__Problem details__.
Print the data once more, exactly as given. Drop the pictures.

Stored data:
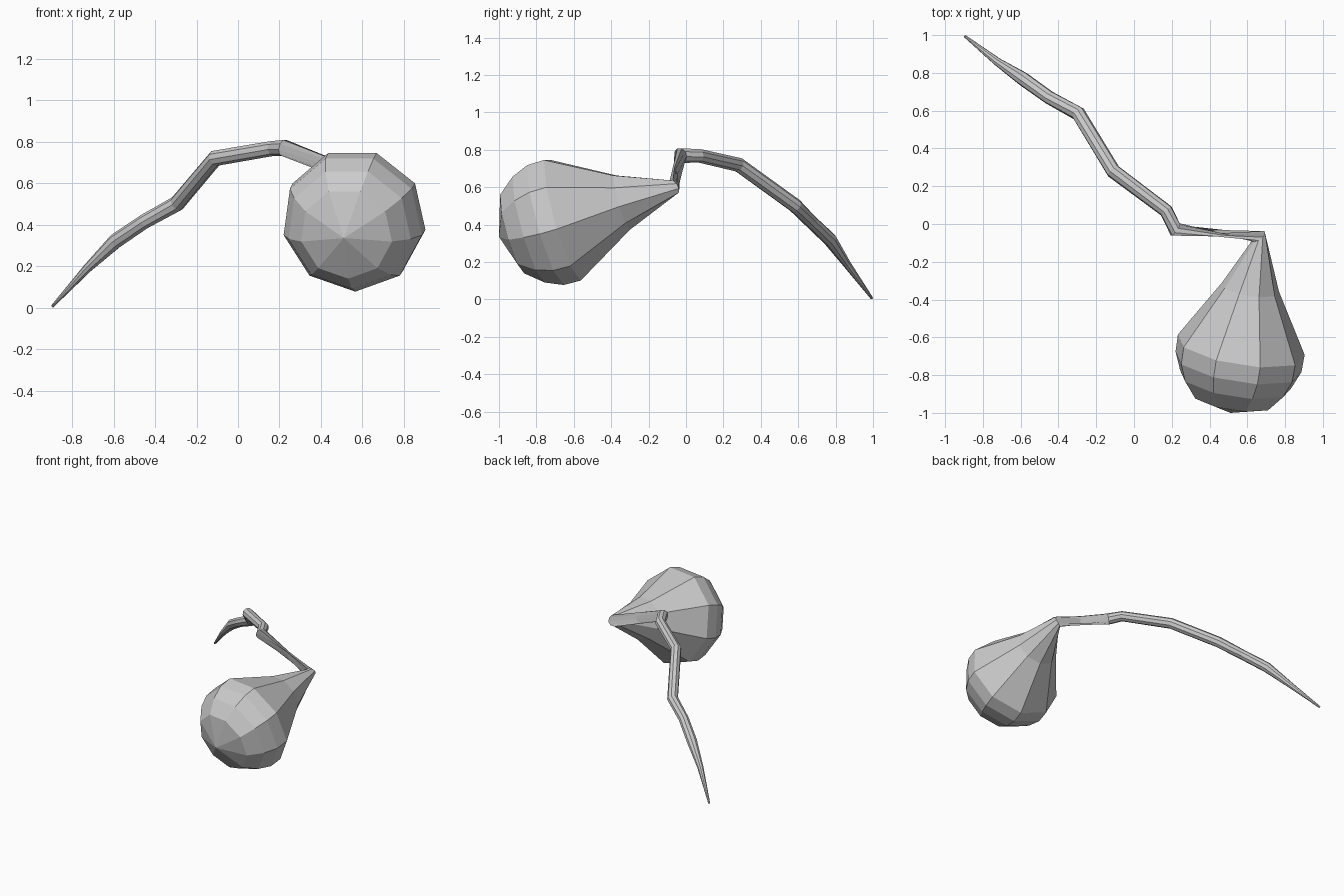
import bpy, bmesh, math
from mathutils import Vector

if "Cube" in bpy.data.objects:
    bpy.data.objects.remove(bpy.data.objects["Cube"])

SIDES = 9
DOWN = Vector((0, 0, -1))


def sweep(name, path, radii, start_dir=None, end_dir=None):
    """Nine-sided skin along a path, one radius per point, mitred at bends."""
    pts = [Vector(p) for p in path]
    segs = [(b - a).normalized() for a, b in zip(pts, pts[1:])]
    dirs = [start_dir or segs[0]]
    dirs += [(a + b).normalized() for a, b in zip(segs, segs[1:])]
    dirs.append(end_dir or segs[-1])
    bm = bmesh.new()
    rings = []
    for p, r, t in zip(pts, radii, dirs):
        u = (DOWN - t * DOWN.dot(t)).normalized()
        w = t.cross(u)
        rings.append([bm.verts.new(p + r * (u * math.cos(a) + w * math.sin(a)))
                      for a in (2 * math.pi * i / SIDES for i in range(SIDES))])
    for a, b in zip(rings, rings[1:]):
        for i in range(SIDES):
            j = (i + 1) % SIDES
            bm.faces.new((a[i], a[j], b[j], b[i]))
    if radii[-1] > 0 and end_dir is None:
        bm.faces.new(rings[-1])
    bmesh.ops.remove_doubles(bm, verts=bm.verts, dist=0.0005)
    bmesh.ops.recalc_face_normals(bm, faces=bm.faces)
    mesh = bpy.data.meshes.new(name)
    bm.to_mesh(mesh)
    bm.free()
    obj = bpy.data.objects.new(name, mesh)
    bpy.context.collection.objects.link(obj)
    return obj


# Joint shared by stem and bulb
joint = Vector((0.66, -0.065, 0.60))
pole = Vector((0.51, -1.0, 0.335))
axis = (pole - joint).normalized()
bend = Vector((0.22, -0.03, 0.77))
miter = (axis + (joint - bend).normalized()).normalized()

# Pear-shaped bulb: (distance along axis, radius)
profile = [(0, 0.042), (0.29, 0.155), (0.62, 0.345), (0.715, 0.343),
           (0.81, 0.303), (0.905, 0.225), ((pole - joint).length, 0)]
sweep("bulb", [joint + axis * d for d, r in profile], [r for d, r in profile],
      start_dir=miter)

# Crooked stem, from the tapered tip back to the bulb: x, y, z, radius
stem = [(-0.11, 0.28, 0.72, 0.039), (0.17, 0.07, 0.768, 0.037),
        (*bend, 0.041), (*joint, 0.042)]
tail = [(-0.11, 0.28, 0.72, 0.039), (-0.295, 0.585, 0.50, 0.039),
        (-0.45, 0.67, 0.415, 0.036), (-0.59, 0.77, 0.32, 0.037),
        (-0.725, 0.86, 0.19, 0.022), (-0.895, 0.994, 0.006, 0.007)]
whole = stem[::-1] + tail[1:]
sweep("stem", [p[:3] for p in whole], [p[3] for p in whole], start_dir=miter)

__Answer to the exercise__.
import bpy, bmesh, math
from mathutils import Vector

if "Cube" in bpy.data.objects:
    bpy.data.objects.remove(bpy.data.objects["Cube"])

SIDES = 9
DOWN = Vector((0, 0, -1))


def sweep(name, path, radii, start_dir=None, end_dir=None):
    """Nine-sided skin along a path, one radius per point, mitred at bends."""
    pts = [Vector(p) for p in path]
    segs = [(b - a).normalized() for a, b in zip(pts, pts[1:])]
    dirs = [start_dir or segs[0]]
    dirs += [(a + b).normalized() for a, b in zip(segs, segs[1:])]
    dirs.append(end_dir or segs[-1])
    bm = bmesh.new()
    rings = []
    for p, r, t in zip(pts, radii, dirs):
        u = (DOWN - t * DOWN.dot(t)).normalized()
        w = t.cross(u)
        rings.append([bm.verts.new(p + r * (u * math.cos(a) + w * math.sin(a)))
                      for a in (2 * math.pi * i / SIDES for i in range(SIDES))])
    for a, b in zip(rings, rings[1:]):
        for i in range(SIDES):
            j = (i + 1) % SIDES
            bm.faces.new((a[i], a[j], b[j], b[i]))
    if radii[-1] > 0 and end_dir is None:
        bm.faces.new(rings[-1])
    bmesh.ops.remove_doubles(bm, verts=bm.verts, dist=0.0005)
    bmesh.ops.recalc_face_normals(bm, faces=bm.faces)
    mesh = bpy.data.meshes.new(name)
    bm.to_mesh(mesh)
    bm.free()
    obj = bpy.data.objects.new(name, mesh)
    bpy.context.collection.objects.link(obj)
    return obj


# Joint shared by stem and bulb
joint = Vector((0.66, -0.065, 0.60))
pole = Vector((0.51, -1.0, 0.335))
axis = (pole - joint).normalized()
bend = Vector((0.22, -0.03, 0.77))
miter = (axis + (joint - bend).normalized()).normalized()

# Pear-shaped bulb: (distance along axis, radius)
profile = [(0, 0.042), (0.29, 0.155), (0.62, 0.345), (0.715, 0.343),
           (0.81, 0.303), (0.905, 0.225), ((pole - joint).length, 0)]
sweep("bulb", [joint + axis * d for d, r in profile], [r for d, r in profile],
      start_dir=miter)

# Crooked stem, from the tapered tip back to the bulb: x, y, z, radius
stem = [(-0.11, 0.28, 0.72, 0.039), (0.17, 0.07, 0.768, 0.037),
        (*bend, 0.041), (*joint, 0.042)]
tail = [(-0.11, 0.28, 0.72, 0.039), (-0.295, 0.585, 0.50, 0.039),
        (-0.45, 0.67, 0.415, 0.036), (-0.59, 0.77, 0.32, 0.037),
        (-0.725, 0.86, 0.19, 0.022), (-0.895, 0.994, 0.006, 0.007)]
whole = stem[::-1] + tail[1:]
sweep("stem", [p[:3] for p in whole], [p[3] for p in whole], start_dir=miter)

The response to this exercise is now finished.